Being More Mindful In 2019 by Cindy Stradling CSL, CPC

“Mindfulness is a way of being present: paying attention to and accepting what is happening in our lives. It helps us to be aware of and step away from our automatic and habitual reactions to our everyday experiences.”

~Elizabeth Thornton

The term mindfulness is often associated with mediation, and it certainly has a role in the practice. However, mindfulness can also be a way of being and of experiencing the world around you, opening up new possibilities and opportunities simply by being attuned to what is happening at a given moment in time.

If you think about most of your thoughts around your business, or even around your personal life, they tend to fall into two distinctive categories. One is thinking about the past, including both positive and negative experiences. The second category is in thinking about the future, which includes planning, development and seeking out future options for personal and professional growth.

The problem with these two categories of thought is one focuses on events that have already happened and cannot change, and the other focuses on thoughts that are yet to happen and cannot be directed or controlled.

There is a third possibility, and those are events that are happening in the moment. These are the events and opportunities that can be controlled and can be created and molded as they unfold around us.

Learning how to be mindful is about focusing in on the reality of our life at the moment it is happening. Through processes such as meditation, anyone can develop the ability to be in the moment, to be truly present in the current time, removed from the limitations of the past and the yet to happen potential of the future.

The Results Are In

In studies completed around the world, including in such prestigious institutions as Harvard and Stanford, there were some amazing results found when business professionals, including those completing MBA programs or business studies, were taught mindfulness practices.

The studies found that mindfulness practices increased gray matter in the brain while also lowering cortisol levels. This translates into a higher level of problem-solving ability and information processing combined with lower reported levels of stress. Managers and leaders in industry reported feeling calmer, more centered and less reactive, while also being more effective at business decision making, problem-solving and working collaboratively with others.

At the same time, being mindful and taking in the information from the world around them also made a significant change in how the business leaders approached problems and challenges.
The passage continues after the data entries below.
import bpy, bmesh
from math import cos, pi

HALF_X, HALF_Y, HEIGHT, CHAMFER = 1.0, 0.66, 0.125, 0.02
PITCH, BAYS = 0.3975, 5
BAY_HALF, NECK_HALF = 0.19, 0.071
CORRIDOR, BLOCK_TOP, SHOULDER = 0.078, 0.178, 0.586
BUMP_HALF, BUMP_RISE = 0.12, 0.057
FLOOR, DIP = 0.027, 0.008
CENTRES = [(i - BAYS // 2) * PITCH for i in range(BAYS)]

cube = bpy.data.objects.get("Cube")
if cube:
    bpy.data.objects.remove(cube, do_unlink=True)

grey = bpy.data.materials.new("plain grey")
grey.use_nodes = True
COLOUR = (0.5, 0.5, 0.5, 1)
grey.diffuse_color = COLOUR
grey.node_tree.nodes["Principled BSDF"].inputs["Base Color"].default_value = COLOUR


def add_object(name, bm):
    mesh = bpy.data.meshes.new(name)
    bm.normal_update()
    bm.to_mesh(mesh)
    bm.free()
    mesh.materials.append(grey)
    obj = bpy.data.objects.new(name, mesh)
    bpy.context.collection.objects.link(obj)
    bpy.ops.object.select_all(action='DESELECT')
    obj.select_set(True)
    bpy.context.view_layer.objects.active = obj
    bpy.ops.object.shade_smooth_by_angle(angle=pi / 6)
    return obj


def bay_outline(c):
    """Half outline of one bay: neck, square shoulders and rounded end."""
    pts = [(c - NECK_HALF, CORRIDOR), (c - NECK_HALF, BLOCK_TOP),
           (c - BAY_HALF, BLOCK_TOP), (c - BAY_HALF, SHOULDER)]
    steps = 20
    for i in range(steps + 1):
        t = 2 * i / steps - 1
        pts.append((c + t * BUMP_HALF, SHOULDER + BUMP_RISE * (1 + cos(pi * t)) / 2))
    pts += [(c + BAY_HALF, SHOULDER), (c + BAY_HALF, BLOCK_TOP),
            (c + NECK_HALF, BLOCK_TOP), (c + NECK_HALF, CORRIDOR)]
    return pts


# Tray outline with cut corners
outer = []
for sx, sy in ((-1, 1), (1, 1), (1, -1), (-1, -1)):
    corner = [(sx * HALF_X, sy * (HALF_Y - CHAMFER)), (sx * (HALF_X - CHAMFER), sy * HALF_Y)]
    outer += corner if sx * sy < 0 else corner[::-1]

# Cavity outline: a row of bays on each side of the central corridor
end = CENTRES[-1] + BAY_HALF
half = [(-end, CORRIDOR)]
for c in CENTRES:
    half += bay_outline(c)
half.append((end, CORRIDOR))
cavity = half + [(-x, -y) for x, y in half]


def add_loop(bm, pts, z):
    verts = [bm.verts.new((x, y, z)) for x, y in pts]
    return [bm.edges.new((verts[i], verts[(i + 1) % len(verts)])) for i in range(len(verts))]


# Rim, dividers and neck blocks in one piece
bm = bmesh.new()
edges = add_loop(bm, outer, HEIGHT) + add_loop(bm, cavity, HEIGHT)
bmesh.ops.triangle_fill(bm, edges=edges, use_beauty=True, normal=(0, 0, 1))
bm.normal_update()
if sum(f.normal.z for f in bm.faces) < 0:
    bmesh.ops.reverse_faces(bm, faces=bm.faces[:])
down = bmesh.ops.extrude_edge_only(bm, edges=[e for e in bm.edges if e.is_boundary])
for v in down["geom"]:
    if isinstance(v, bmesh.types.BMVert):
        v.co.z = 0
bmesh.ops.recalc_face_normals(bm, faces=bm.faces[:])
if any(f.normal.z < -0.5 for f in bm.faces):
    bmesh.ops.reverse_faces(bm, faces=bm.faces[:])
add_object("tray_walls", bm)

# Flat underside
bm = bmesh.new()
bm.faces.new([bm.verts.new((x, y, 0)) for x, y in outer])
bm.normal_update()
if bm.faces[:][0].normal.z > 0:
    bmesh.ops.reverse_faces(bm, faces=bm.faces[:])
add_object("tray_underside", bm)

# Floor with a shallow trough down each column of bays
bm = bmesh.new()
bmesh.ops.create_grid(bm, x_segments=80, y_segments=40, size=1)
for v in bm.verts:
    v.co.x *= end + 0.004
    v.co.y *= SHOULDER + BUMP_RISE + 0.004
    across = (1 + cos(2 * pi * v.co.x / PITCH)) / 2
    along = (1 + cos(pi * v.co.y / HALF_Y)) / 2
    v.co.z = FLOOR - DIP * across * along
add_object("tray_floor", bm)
They reported being more creative and having the ability to see multiple options for the resolution of a challenge, rather than developing tunnel vision or focusing on one solution.

Mindfulness, or becoming aware of the moment in non-judgmental terms, is a powerful tool for building a healthy workplace culture and creating effective leadership tools that really work.